While Crimson Trace has been making Lasergrips for the 1911 for a while, and even the green Lasergrips at that, there's something different about this particular grip: I helped build it.
Last month Crimson Trace was kind enough to host me at the company's facility in Wilsonville, OR for a factory tour. I was given a first-hand look at the intricate and hands-on work that goes into building all of Crimson Trace's laser- and light- products, from the initial CAD of a brand-new grip, 3D-printing of prototypes, manufacture of the Railmaster housings and everything else that goes into making a Crimson Trace laser sight, light or combination device.
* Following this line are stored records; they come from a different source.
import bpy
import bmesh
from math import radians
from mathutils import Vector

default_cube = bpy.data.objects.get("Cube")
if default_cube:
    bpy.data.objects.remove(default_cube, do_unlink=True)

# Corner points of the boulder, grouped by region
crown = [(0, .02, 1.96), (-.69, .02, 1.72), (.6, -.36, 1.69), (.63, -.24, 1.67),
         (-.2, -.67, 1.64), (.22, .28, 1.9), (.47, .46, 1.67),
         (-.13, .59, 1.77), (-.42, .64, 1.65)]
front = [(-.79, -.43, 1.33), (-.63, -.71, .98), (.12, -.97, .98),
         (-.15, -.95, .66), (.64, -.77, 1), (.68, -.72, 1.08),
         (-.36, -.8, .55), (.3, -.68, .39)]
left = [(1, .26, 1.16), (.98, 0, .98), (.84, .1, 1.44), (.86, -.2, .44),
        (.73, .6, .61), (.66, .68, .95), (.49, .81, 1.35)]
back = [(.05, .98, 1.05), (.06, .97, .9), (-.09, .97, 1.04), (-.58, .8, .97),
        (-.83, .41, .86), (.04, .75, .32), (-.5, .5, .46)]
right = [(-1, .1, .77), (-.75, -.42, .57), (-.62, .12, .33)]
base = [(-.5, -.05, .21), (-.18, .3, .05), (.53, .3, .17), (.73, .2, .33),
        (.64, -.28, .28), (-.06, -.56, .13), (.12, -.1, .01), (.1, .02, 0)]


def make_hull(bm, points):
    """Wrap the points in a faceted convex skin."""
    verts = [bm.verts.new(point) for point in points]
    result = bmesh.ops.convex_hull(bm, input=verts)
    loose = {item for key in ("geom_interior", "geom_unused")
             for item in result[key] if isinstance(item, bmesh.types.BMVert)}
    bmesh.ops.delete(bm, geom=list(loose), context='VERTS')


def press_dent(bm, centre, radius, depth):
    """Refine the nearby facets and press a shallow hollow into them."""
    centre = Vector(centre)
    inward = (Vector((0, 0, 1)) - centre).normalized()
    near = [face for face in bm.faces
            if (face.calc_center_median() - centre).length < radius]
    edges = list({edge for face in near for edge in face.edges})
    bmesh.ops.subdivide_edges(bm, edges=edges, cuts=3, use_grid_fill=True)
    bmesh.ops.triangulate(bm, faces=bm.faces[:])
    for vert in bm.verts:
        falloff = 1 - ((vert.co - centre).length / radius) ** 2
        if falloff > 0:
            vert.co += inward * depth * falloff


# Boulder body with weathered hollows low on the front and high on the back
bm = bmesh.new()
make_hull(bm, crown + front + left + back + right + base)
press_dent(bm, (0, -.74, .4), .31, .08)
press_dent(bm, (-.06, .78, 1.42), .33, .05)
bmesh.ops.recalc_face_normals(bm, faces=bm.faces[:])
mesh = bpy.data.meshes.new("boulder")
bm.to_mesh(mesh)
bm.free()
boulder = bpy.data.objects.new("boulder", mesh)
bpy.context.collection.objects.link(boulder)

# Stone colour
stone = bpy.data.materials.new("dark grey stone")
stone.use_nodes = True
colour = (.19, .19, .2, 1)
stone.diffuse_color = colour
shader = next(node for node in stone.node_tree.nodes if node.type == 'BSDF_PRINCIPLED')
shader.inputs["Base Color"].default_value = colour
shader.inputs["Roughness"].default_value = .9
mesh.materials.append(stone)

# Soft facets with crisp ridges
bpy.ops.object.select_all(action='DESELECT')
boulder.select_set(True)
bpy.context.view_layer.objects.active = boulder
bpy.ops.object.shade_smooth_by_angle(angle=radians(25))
As part of the tour, I was invited to participate in the assembly of a pair of Lasergrips. For the most part, I observed, as there are many intricate connections to be made, expensive parts to assemble and there's plenty of ways a novice could mess up. Gross motor work like attaching housings and removing excess plastic was left to "the new guy," as was sighting in this new Lasergrip. The amount of work that goes into a single Lasergrip is impressive, and it's all done by hand. Watching—and helping a little bit—gives a much greater appreciation for the craftsmanship that goes into these critical items.
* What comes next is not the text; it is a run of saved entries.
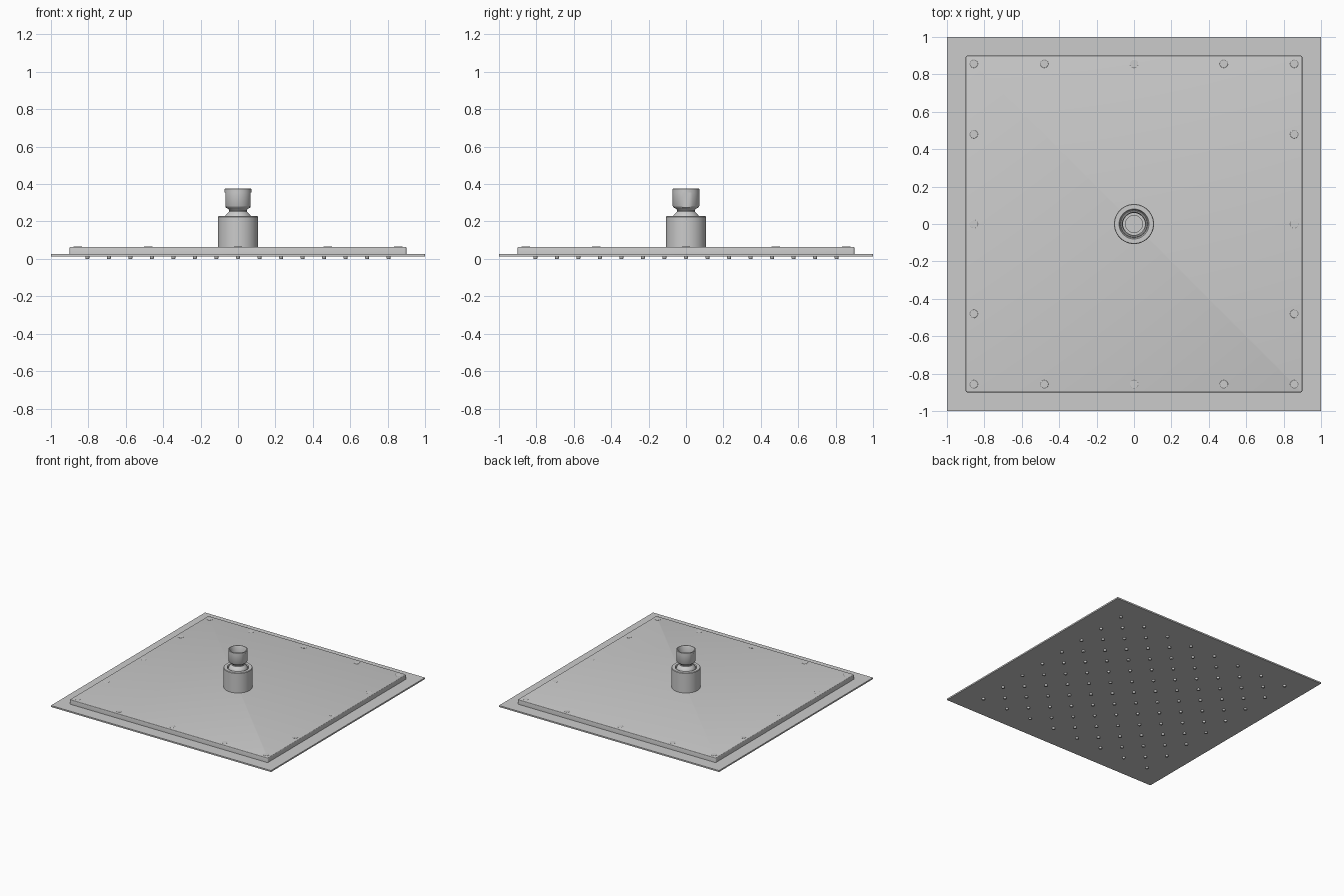
import bpy, bmesh, math

if "Cube" in bpy.data.objects:
    bpy.data.objects.remove(bpy.data.objects["Cube"])


def finish(name, bm, smooth=False):
    bmesh.ops.recalc_face_normals(bm, faces=bm.faces)
    me = bpy.data.meshes.new(name)
    bm.to_mesh(me)
    bm.free()
    ob = bpy.data.objects.new(name, me)
    bpy.context.collection.objects.link(ob)
    if smooth:
        bpy.ops.object.select_all(action='DESELECT')
        ob.select_set(True)
        bpy.context.view_layer.objects.active = ob
        bpy.ops.object.shade_smooth_by_angle(angle=math.radians(35))
    return ob


def slab(name, half, z0, z1, corner=0.0, edge=0.0):
    bm = bmesh.new()
    bmesh.ops.create_cube(bm, size=1)
    for v in bm.verts:
        v.co = (v.co.x * 2 * half, v.co.y * 2 * half, z1 if v.co.z > 0 else z0)
    if corner:
        upright = [e for e in bm.edges if abs(e.verts[0].co.z - e.verts[1].co.z) > 0.001]
        bmesh.ops.bevel(bm, geom=upright, offset=corner, segments=4, profile=0.5, affect='EDGES')
    if edge:
        rim = [e for e in bm.edges if all(v.co.z > z1 - 1e-5 for v in e.verts)]
        bmesh.ops.bevel(bm, geom=rim, offset=edge, segments=3, profile=0.5, affect='EDGES')
    return finish(name, bm, True)


def lathe(bm, profile, x=0, y=0, n=64):
    # Profile runs from axis to axis; both ends are capped with an n-gon
    rings = [[bm.verts.new((x + r * math.cos(2 * math.pi * i / n),
                            y + r * math.sin(2 * math.pi * i / n), z))
              for i in range(n)] for r, z in profile]
    for a, b in zip(rings, rings[1:]):
        for i in range(n):
            j = (i + 1) % n
            bm.faces.new((a[i], a[j], b[j], b[i]))
    bm.faces.new(rings[0][::-1])
    bm.faces.new(rings[-1])


# Spray plate and the raised housing behind it
slab("spray_plate", 1.0, 0.014, 0.026, corner=0.004)
slab("housing", 0.9, 0.025, 0.064, corner=0.01, edge=0.005)

# Nozzles in staggered rows
bm = bmesh.new()
for i in range(-7, 8):
    for j in range(-7, 8):
        if (i - j) % 2 == 0 and i % 2:
            lathe(bm, [(0.012, 0.016), (0.011, 0.004), (0.009, 0.0)], i * 0.115, j * 0.115, 16)
        elif i % 2 == 0 and j % 2 == 0:
            lathe(bm, [(0.012, 0.016), (0.011, 0.004), (0.009, 0.0)], i * 0.115, j * 0.115, 16)
finish("nozzles", bm, True)

# Flush screws around the housing border
bm = bmesh.new()
steps = (-0.857, -0.48, 0, 0.48, 0.857)
for x in steps:
    for y in steps:
        if max(abs(x), abs(y)) > 0.8:
            lathe(bm, [(0.022, 0.06), (0.022, 0.0648), (0.021, 0.0655)], x, y, 24)
finish("screws", bm, True)

# Collar with a shallow socket in its top
bm = bmesh.new()
lathe(bm, [(0.107, 0.06), (0.107, 0.224), (0.104, 0.228), (0.08, 0.228), (0.074, 0.215)])
finish("collar", bm, True)

# Swivel connector: flared ball neck, threaded cup and bore
bm = bmesh.new()
lathe(bm, [(0.072, 0.212), (0.07, 0.228), (0.06, 0.24), (0.048, 0.252), (0.047, 0.26),
           (0.054, 0.268), (0.066, 0.275), (0.072, 0.284), (0.072, 0.354), (0.072, 0.356),
           (0.072, 0.373), (0.07, 0.375), (0.064, 0.375), (0.059, 0.366),
           (0.059, 0.30), (0.045, 0.30), (0.045, 0.27)])
# Wrench flats on both sides of the cup
for v in bm.verts:
    if 0.27 < v.co.z < 0.355 and abs(v.co.x) > 0.066:
        v.co.x = math.copysign(0.066, v.co.x)
finish("swivel_connector", bm, True)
The Lasergrip itself, while containing all of this marvelous engineering and delicate workmanship, is a robust grip intended for serious use. Designed for a Government- or Commander-size 1911, it displays a brilliant green laser dot specifically calibrated at 50 feet (I know; I calibrated this one myself). Requiring four CR2016 batteries, it has a significant power requirement, but don't worry—Crimson Trace has you covered there with the company's generous "free batteries for life" campaign.